Secretary-General Ban Ki-moon has called for preventing the exploitation of the environment in times of conflict, stressing that protecting nature can help countries create employment opportunities, promote development and avoid a relapse into hostilities.
In his message on the International Day for Preventing the Exploitation of the Environment in War and Armed Conflict, which is observed on 6 November, Mr. Ban said that the UN is studying the environmental impacts of conflicts around the world, from the Balkans to Afghanistan, from Lebanon to the Sudan.
“We have seen how environmental damage and the collapse of institutions are threatening human health, livelihoods and security,” he stated. “These risks can also jeopardize fragile peace and development in post-conflict societies.”
The Secretary-General noted that in Afghanistan, warfare and institutional disintegration have combined to take a major toll. In a clear case of environmentally induced displacement, tens of thousands of people have been forced from rural to urban areas in search of food and employment.
“There can be no durable peace in Afghanistan if the natural resources that sustain livelihoods and ecosystems are destroyed,” he stressed.
At the same time, the environment and natural resources are crucial in consolidating peace within and between war-torn societies, Mr. Ban added, noting that several countries in the Great Lakes Region of Africa established transboundary cooperation to manage their shared natural resources.
“The United Nations attaches great importance to ensuring that action on the environment is part of our approach to peace,” Mr. Ban stressed. “Protecting the environment can help countries create employment opportunities, promote development and avoid a relapse into armed conflict.
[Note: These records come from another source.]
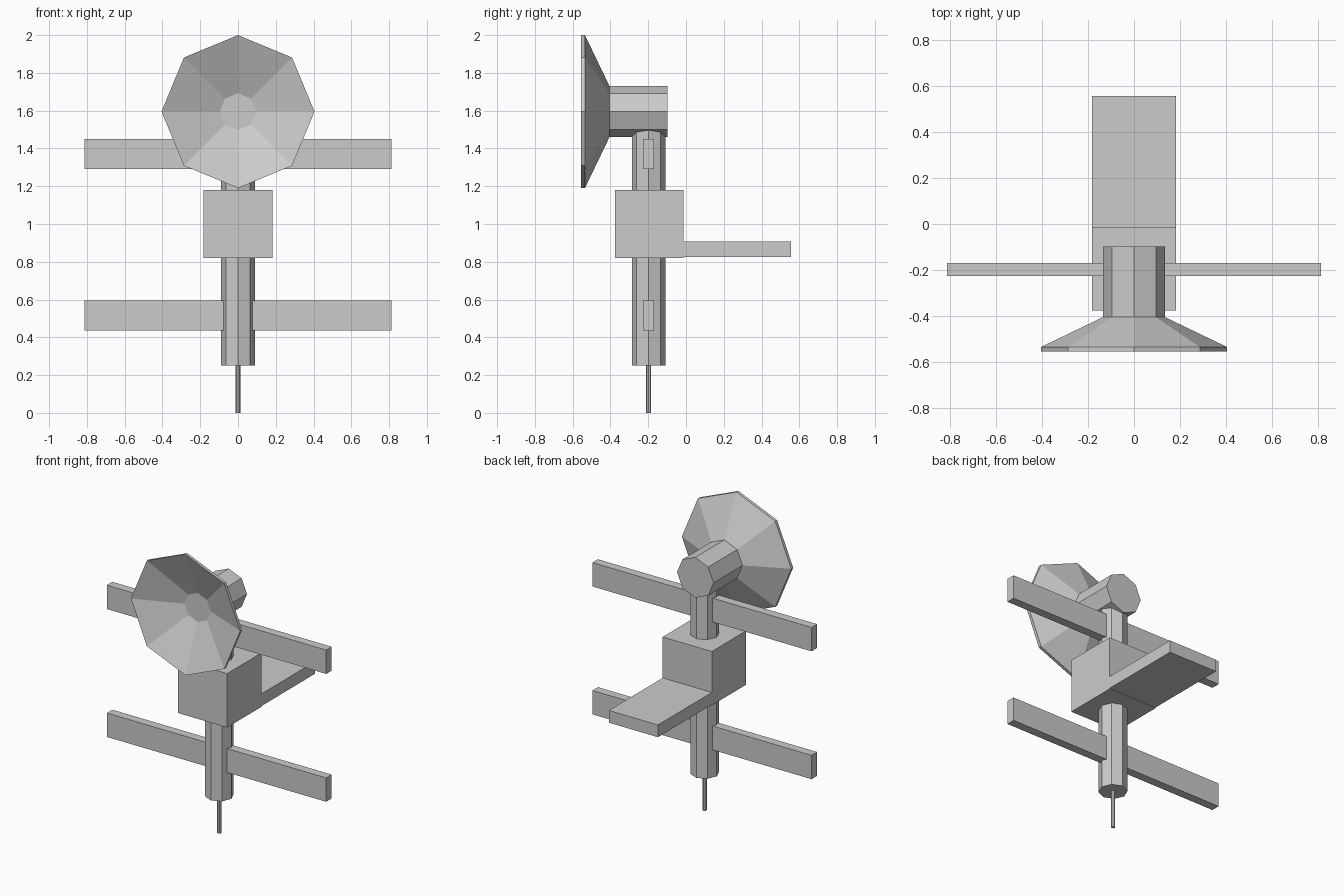
import bpy, bmesh, math

if "Cube" in bpy.data.objects:
    bpy.data.objects.remove(bpy.data.objects["Cube"])


def lathe(name, profile, axis, origin, sides=8):
    """Spin (radius, position) rings round the z or y axis, capping both ends."""
    bm = bmesh.new()
    rings = []
    for r, h in profile:
        ring = []
        for i in range(sides):
            a = 2 * math.pi * i / sides
            u, v = r * math.cos(a), r * math.sin(a)
            ring.append(bm.verts.new((u, v, h) if axis == 'z' else (u, h, v)))
        rings.append(ring)
    for a, b in zip(rings, rings[1:]):
        for i in range(sides):
            j = (i + 1) % sides
            bm.faces.new((a[i], a[j], b[j], b[i]))
    bm.faces.new(rings[0])
    bm.faces.new(rings[-1])
    bmesh.ops.recalc_face_normals(bm, faces=bm.faces)
    mesh = bpy.data.meshes.new(name)
    bm.to_mesh(mesh)
    bm.free()
    obj = bpy.data.objects.new(name, mesh)
    obj.location = origin
    bpy.context.collection.objects.link(obj)
    return obj


def box(name, x, y, z):
    """Box from (min, max) ranges on each axis."""
    bpy.ops.mesh.primitive_cube_add(size=1, location=[(a + b) / 2 for a, b in (x, y, z)])
    obj = bpy.context.object
    obj.name = name
    obj.scale = [b - a for a, b in (x, y, z)]
    bpy.ops.object.transform_apply(location=False, rotation=False, scale=True)
    return obj


MAST_Y = -0.198
DISH_Z = 1.595

# Mast and the thin spike below it
lathe("mast", [(0.089, 0.25), (0.089, 1.54)], 'z', (0, MAST_Y, 0))
lathe("antenna_spike", [(0.013, 0.0), (0.013, 0.26)], 'z', (0, MAST_Y, 0))

# Hollow dish: outer back, rim band, then the concave inside
lathe("dish", [(0.135, -0.405), (0.405, -0.535), (0.405, -0.555), (0.097, -0.427)],
      'y', (0, 0, DISH_Z))
lathe("dish_barrel", [(0.135, -0.405), (0.135, -0.098)], 'y', (0, 0, DISH_Z))

# Central housing and rear platform
box("housing", (-0.182, 0.182), (-0.375, -0.013), (0.82, 1.181))
box("rear_platform", (-0.182, 0.182), (-0.013, 0.557), (0.825, 0.907))

# Crossbars
for name, z in (("lower_crossbar", 0.435), ("upper_crossbar", 1.291)):
    box(name, (-0.812, 0.812), (MAST_Y - 0.029, MAST_Y + 0.029), (z, z + 0.16))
“Let us renew our commitment to preventing the exploitation of the environment in times of conflict, and to protecting the environment as a pillar of our work for peace.”